On September 2, 2021, New York extended its moratorium on residential and commercial evictions through January 15, 2022. While the extension was welcome news for many tenants, the new law also includes a carveout mechanism by which property owners may bring or continue eviction proceedings against nonpaying or holdover tenants before January 15, 2022 under certain circumstances.
Unlike the prior version of the law, the new law gives commercial property owners the ability to challenge a tenant’s claim of “hardship”—which, if successfully challenged, allows the eviction proceeding to move forward despite the extension of the moratorium. This ability to challenge a tenant’s claim of hardship was included in response to the U.S. Supreme Court’s order, dated August 12, 2021, enjoining part of New York’s eviction moratorium on the ground that it generally precluded property owners from contesting a tenant’s claim of hardship—and thus violated the “longstanding teaching that ordinarily ‘no man can be a judge in his own case’ consistent with the Due Process Clause.”

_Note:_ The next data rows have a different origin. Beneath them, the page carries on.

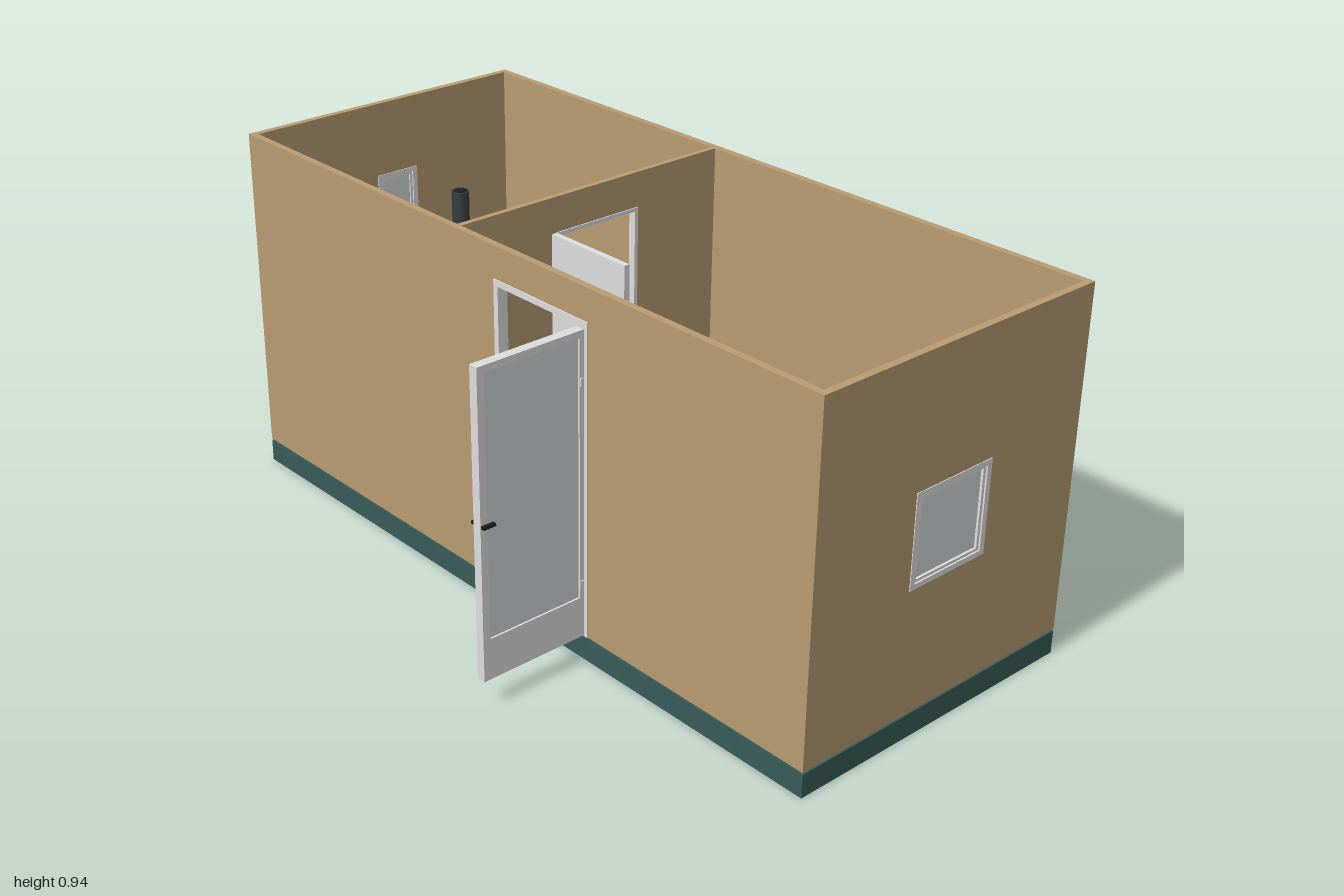
import * as THREE from 'three';
import { RoundedBoxGeometry } from 'three/addons/geometries/RoundedBoxGeometry.js';

const mat = (name, color) => {
  const m = new THREE.MeshStandardMaterial({ color });
  m.name = name;
  return m;
};

export function createModel() {
  const wood = mat('wood', 0xb99c72), white = mat('white paint', 0xdcdedc), green = mat('dark green', 0x375c58);
  const pane = mat('glass', 0xd2d6d8), iron = mat('dark iron', 0x363f42), black = mat('black', 0x1d2022);
  const brass = mat('brass', 0x9c8a50);
  const root = new THREE.Group();
  const group = (name, parent = root) => {
    const g = new THREE.Group();
    g.name = name;
    parent.add(g);
    return g;
  };
  const add = (parent, name, geo, m, x = 0, y = 0, z = 0) => {
    const mesh = new THREE.Mesh(geo, m);
    mesh.name = name;
    mesh.position.set(x, y, z);
    parent.add(mesh);
    return mesh;
  };
  // Box given by its limits on each axis
  const box = (p, name, m, x0, x1, y0, y1, z0, z1) =>
    add(p, name, new THREE.BoxGeometry(x1 - x0, y1 - y0, z1 - z0), m, (x0 + x1) / 2, (y0 + y1) / 2, (z0 + z1) / 2);
  const cyl = (p, name, m, r0, r1, h, x, y, z, n = 20) =>
    add(p, name, new THREE.CylinderGeometry(r0, r1, h, n), m, x, y, z);

  // Upright slab with an optional rectangular opening [u0, u1, y0, y1]
  const slab = (u0, u1, y0, y1, t, hole) => {
    const rect = (T, a, b, c, d) => {
      const s = new T();
      s.moveTo(a, c); s.lineTo(b, c); s.lineTo(b, d); s.lineTo(a, d); s.closePath();
      return s;
    };
    const s = rect(THREE.Shape, u0, u1, y0, y1);
    if (hole) s.holes.push(rect(THREE.Path, ...hole));
    return new THREE.ExtrudeGeometry(s, { depth: t, bevelEnabled: false });
  };
  // Slab in the z-y plane whose +x face lies at x
  const sideSlab = (p, name, m, x, ...args) => add(p, name, slab(...args).rotateY(-Math.PI / 2), m, x);

  const F = 0.065, H = 0.94, T = 0.018, Z0 = -0.57, Z1 = 0.27;

  // Shell
  box(root, 'base', green, -1, 1, 0, 0.06, Z0, Z1);
  box(root, 'floor', wood, -0.995, 0.995, 0.06, F, Z0 + 0.005, Z1 - 0.005);
  box(root, 'floorSeam', iron, -0.14, 0.98, F, F + 0.001, -0.202, -0.198);
  const walls = group('walls');
  add(walls, 'frontWall', slab(-1, 1, F, H, T, [0, 0.32, F + 0.002, 0.86]), wood, 0, 0, Z1 - T);
  add(walls, 'backWall', slab(-1, 1, F, H, T), wood, 0, 0, Z0);
  const winR = [-0.27, -0.03, 0.385, 0.62], winL = [-0.24, -0.11, 0.5, 0.74];
  sideSlab(walls, 'leftWall', wood, 1, Z0 + T, Z1 - T, F, H, T, winR);
  sideSlab(walls, 'rightWall', wood, -1 + T, Z0 + T, Z1 - T, F, H, T, winL);
  sideSlab(walls, 'partition', wood, -0.14, Z0 + T, Z1 - T, F, H, 0.015, [-0.29, -0.03, F + 0.002, 0.85]);

  // Windows: frame, inner sash and pane
  [[winR, 1], [winL, -1]].forEach(([[a, b, c, d], s]) => {
    const g = group('window');
    const x = s > 0 ? 1.002 : -0.98;
    sideSlab(g, 'windowFrame', white, x, a, b, c, d, 0.022, [a + 0.014, b - 0.014, c + 0.013, d - 0.013]);
    sideSlab(g, 'windowSash', white, x - 0.004, a + 0.012, b - 0.012, c + 0.011, d - 0.011, 0.014,
      [a + 0.022, b - 0.022, c + 0.02, d - 0.02]);
    box(g, 'windowPane', pane, s * 0.99 - 0.002, s * 0.99 + 0.002, c + 0.01, d - 0.01, a + 0.01, b - 0.01);
  });

  // Front doorway and its open door
  const entry = group('entrance');
  [0, 0.305].forEach(x => box(entry, 'doorJamb', white, x, x + 0.015, F, 0.86, Z1 - 0.025, Z1 + 0.003));
  box(entry, 'doorHead', white, 0.015, 0.305, 0.845, 0.86, Z1 - 0.025, Z1 + 0.003);
  box(entry, 'threshold', wood, 0.015, 0.305, F, F + 0.006, Z1 - 0.025, Z1 + 0.002);
  const door = group('frontDoor', entry);
  sideSlab(door, 'doorLeaf', white, 0.312, 0.275, 0.567, 0.07, 0.843, 0.024, [0.287, 0.548, 0.175, 0.825]);
  box(door, 'doorPane', pane, 0.293, 0.307, 0.17, 0.83, 0.28, 0.555);
  [0.2, 0.71].forEach(y => box(door, 'hinge', white, 0.286, 0.315, y, y + 0.02, 0.278, 0.286));
  [0.283, 0.317].forEach(x => box(door, 'doorHandle', black, x - 0.005, x + 0.005, 0.461, 0.468, 0.532, 0.566));

  // Inner doorway and its open door
  const inner = group('innerDoorway');
  sideSlab(inner, 'innerFrame', white, -0.137, -0.29, -0.03, F, 0.85, 0.021, [-0.28, -0.04, F + 0.003, 0.84]);
  box(inner, 'innerDoor', white, -0.137, 0.12, F + 0.005, 0.85, -0.03, -0.014);
  [-0.034, -0.01].forEach(z => box(inner, 'innerHandle', brass, 0.085, 0.096, 0.435, 0.495, z - 0.004, z + 0.004));

  // Slatted top with boards along x or z
  const slats = (p, name, x0, x1, y0, y1, z0, z1, n, alongX, gap = 0.005) => {
    const w = ((alongX ? z1 - z0 : x1 - x0) + gap) / n;
    for (let i = 0; i < n; i++) {
      const a = (alongX ? z0 : x0) + i * w, b = a + w - gap;
      if (alongX) box(p, name, wood, x0, x1, y0, y1, a, b);
      else box(p, name, wood, a, b, y0, y1, z0, z1);
    }
  };
  // Slatted seat or table standing on four legs
  const furniture = (name, x0, x1, top, z0, z1, n) => {
    const g = group(name);
    slats(g, 'slat', x0, x1, top - 0.014, top, z0, z1, n, true);
    for (const x of [x0 + 0.008, x1 - 0.026]) {
      for (const z of [z0 + 0.008, z1 - 0.026]) box(g, 'leg', wood, x, x + 0.018, F, top - 0.014, z, z + 0.018);
      box(g, 'crossRail', wood, x, x + 0.018, top - 0.032, top - 0.014, z0 + 0.02, z1 - 0.02);
    }
    for (const z of [z0 + 0.01, z1 - 0.02]) box(g, 'rail', wood, x0 + 0.02, x1 - 0.02, top - 0.03, top - 0.014, z, z + 0.01);
    return g;
  };
  furniture('backBench', 0.22, 0.935, 0.24, -0.548, -0.375, 5);
  furniture('frontBench', 0.4, 0.93, 0.24, 0.07, 0.248, 5);
  furniture('table', 0.4, 0.93, 0.35, -0.29, 0.012, 5);
  [[0.36, -0.46], [0.79, -0.46], [0.505, 0.157]].forEach(([x, z]) =>
    add(root, 'cushion', new RoundedBoxGeometry(0.155, 0.034, 0.13, 4, 0.017), white, x, 0.257, z));

  // Teapot and cups
  const tea = group('teaSet');
  const pot = [[0, 0], [0.024, 0], [0.033, 0.018], [0.028, 0.036], [0.014, 0.046], [0.004, 0.05], [0.006, 0.058], [0, 0.06]];
  add(tea, 'teapot', new THREE.LatheGeometry(pot.map(p => new THREE.Vector2(...p)), 24), white, 0.665, 0.35, -0.152);
  cyl(tea, 'spout', white, 0.004, 0.007, 0.035, 0.7, 0.375, -0.152, 10).rotation.z = -0.8;
  [[0.615, -0.12], [0.708, -0.115]].forEach(([x, z]) => cyl(tea, 'cup', white, 0.012, 0.009, 0.02, x, 0.36, z));

  // Stepped benches of the hot room
  const steam = group('steamBenches');
  slats(steam, 'upperSlat', -0.98, -0.79, 0.405, 0.42, Z0 + T, Z1 - T, 5, false);
  slats(steam, 'lowerSlat', -0.785, -0.605, 0.225, 0.24, Z0 + T, Z1 - T, 4, false);
  for (const z of [-0.53, -0.16, 0.215]) {
    [[-0.98, -0.795, 0.405], [-0.78, -0.61, 0.225]].forEach(([a, b, y]) => {
      box(steam, 'bearer', wood, a, b, y - 0.02, y, z, z + 0.02);
      box(steam, 'post', wood, b - 0.02, b, F, y - 0.02, z, z + 0.02);
    });
  }

  // Duckboards on the floor
  const duck = group('duckboards');
  for (let i = 0; i < 4; i++) {
    const z = -0.55 + i * 0.2;
    slats(duck, 'board', -0.595, -0.385, F + 0.006, F + 0.014, z, z + 0.195, 8, false);
    slats(duck, 'board', -0.38, -0.165, F + 0.006, F + 0.014, z, z + 0.195, 8, false);
    for (const dz of [0.02, 0.16]) box(duck, 'batten', wood, -0.595, -0.165, F, F + 0.006, z + dz, z + dz + 0.015);
  }

  // Stove with stones, chimney and a firebox reaching through the partition
  const stove = group('stove');
  box(stove, 'stoveBody', green, -0.375, -0.205, F + 0.02, 0.38, 0.03, 0.21);
  for (const x of [-0.37, -0.23]) for (const z of [0.035, 0.185]) box(stove, 'stoveFoot', iron, x, x + 0.02, F, F + 0.02, z, z + 0.02);
  const rim = slab(-0.375, -0.205, -0.21, -0.03, 0.02, [-0.36, -0.22, -0.195, -0.045]).rotateX(-Math.PI / 2);
  add(stove, 'stoveRim', rim, green, 0, 0.38, 0);
  for (let i = 0; i < 5; i++) for (let j = 0; j < 5; j++) {
    const s = add(stove, 'stone', new THREE.IcosahedronGeometry(0.017, 0), iron,
      -0.345 + i * 0.0275, 0.388 + ((i * 3 + j * 2) % 4) * 0.003, 0.06 + j * 0.03);
    s.rotation.set(i, j, i + j);
  }
  cyl(stove, 'chimney', iron, 0.021, 0.021, 0.56, -0.32, 0.66, 0.115, 24);
  cyl(stove, 'chimneyMouth', black, 0.016, 0.016, 0.002, -0.32, 0.94, 0.115, 24);
  box(stove, 'firebox', iron, -0.205, -0.13, F + 0.05, 0.25, 0.07, 0.165);
  box(stove, 'fireDoor', black, -0.13, -0.122, F + 0.06, 0.24, 0.065, 0.17);
  box(stove, 'fireHandle', black, -0.122, -0.112, 0.165, 0.19, 0.08, 0.088);

  // Log crate beside the stove
  const crate = group('logCrate');
  box(crate, 'crate', iron, -0.122, -0.052, F, F + 0.06, 0.2, 0.24);
  for (let i = 0; i < 4; i++) cyl(crate, 'log', wood, 0.007, 0.007, 0.036, -0.112 + i * 0.0165, F + 0.063, 0.22, 8).rotation.x = Math.PI / 2;

  // Wash stand with basin
  const wash = group('washStand');
  box(wash, 'standTop', wood, -0.13, 0.045, 0.25, 0.265, -0.53, -0.33);
  for (const x of [-0.125, 0.022]) for (const z of [-0.525, -0.353]) box(wash, 'standLeg', wood, x, x + 0.018, F, 0.25, z, z + 0.018);
  box(wash, 'basin', white, -0.095, 0.005, 0.265, 0.275, -0.48, -0.385);

  // Bucket with hoop handle and ladle on the upper bench
  const pail = group('bucket');
  pail.position.set(-0.86, 0.42, -0.33);
  const side = [[0, 0], [0.033, 0], [0.041, 0.06], [0.037, 0.06], [0.031, 0.006], [0, 0.006]];
  add(pail, 'pail', new THREE.LatheGeometry(side.map(p => new THREE.Vector2(...p)), 20), wood);
  for (const [y, r] of [[0.015, 0.035], [0.045, 0.039]]) add(pail, 'hoop', new THREE.TorusGeometry(r, 0.0025, 6, 24), iron, 0, y).rotation.x = Math.PI / 2;
  add(pail, 'pailHandle', new THREE.TorusGeometry(0.039, 0.0025, 6, 20, Math.PI), iron, 0, 0.058);
  cyl(pail, 'ladleCup', iron, 0.013, 0.01, 0.018, 0.01, 0.04, 0, 14);
  cyl(pail, 'ladleHandle', iron, 0.003, 0.003, 0.085, -0.02, 0.07, 0, 8).rotation.z = 0.9;

  return root;
}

Here’s how commercial property owners can bring an eviction proceeding against a nonpaying or holdover tenant, despite the extension of the moratorium:
Serve the hardship declaration.
The owner must first serve whatever notice is required by the lease or law, or both, to terminate the tenant’s right of occupancy. With that notice, the owner must include a “hardship declaration,” as well as a “mailing address, telephone number and active email address the tenant can use to contact the landlord and return the hardship declaration.” The hardship declaration, if completed by the tenant, requires a representative of the tenant to swear, under oath, that:
The tenant’s business is a resident in New York State, “independently owned and operated,” “not dominant in its field,” and employs 100 or fewer persons; and the tenant’s business is “experiencing financial hardship” and is unable either to (i) “pay the rent in full or other financial obligations under the lease in full” or (ii) “obtain an alternative suitable commercial property” because of one or more of the following:
- “Significant loss of revenue during the COVID-19 pandemic.”
- “Significant increase in necessary expenses related to providing personal protective equipment to employees or purchasing and installing other protective equipment to prevent the transmission of COVID-19 within the business.”
- “Moving expenses and difficulty in securing an alternative commercial property make it a hardship for the business to relocate to another location during the COVID-19 pandemic.”
Commence an eviction proceeding with the required affidavit.
When the owner starts its eviction proceeding, it must include an affidavit “demonstrating the manner in which” the hardship declaration was served and stating that:
- the owner did not receive a completed hardship declaration from the tenant;
- the owner received a completed hardship declaration from the tenant, but the tenant is “intentionally causing significant damage to the property” or is “unreasonably engaging in behavior that substantially infringes on the use and enjoyment of other tenants or occupants or causes a substantial safety hazard to others, with a specific description of the behavior alleged”; or
- the owner received a completed hardship declaration from the tenant but the owner “believes in good faith that the hardship certified in the hardship declaration does not exist.”
If the tenant claims “hardship,” move to invalidate that claim.
Assuming the tenant returns the hardship declaration and asserts a hardship as defined above, the owner can make a motion, with notice to the tenant, “attesting a good faith belief” that the tenant “has not experienced a hardship.” The court must then hold a hearing to “determine whether to find the [tenant’s] hardship claim invalid.” If the court upholds the claim, the proceeding will be stayed until January 15, 2022. But if the court finds the tenant’s hardship claim invalid, the proceedings “shall continue to a determination on the merits.”
When challenging a tenant’s claim of hardship, focus on the definition of “hardship.”
While the definition of “hardship” is broad, not all businesses have lost “significant” revenue during the pandemic, nor have all businesses had a “significant” increase in costs related to providing or installing personal protective equipment. The broadest category of hardship is the last, which requires only that a business incur “moving expenses” and “difficulty” in finding an alternative space that make it a “hardship” to relocate. But the pandemic has created a significant amount of vacant commercial space, so an owner can point to other nearby spaces to which the tenant could move without much expense.
Keep an eye on further challenges to this law.
On September 9, 2021, the Rent Stabilization Association of NYC—which brought the suit that led to the U.S. Supreme Court’s injunction of the prior version of New York’s moratorium—filed a motion before the Second Circuit Court of Appeals seeking to stay enforcement of this new moratorium, arguing that, “while tweaked at the margins,” the new law “simply stepped onto the unconstitutional shoes” of the prior version that the Supreme Court enjoined. On September 17, 2021, the Second Circuit referred this motion to the merits panel, before which oral argument occurred on September 21, 2021. No decision has been issued to date.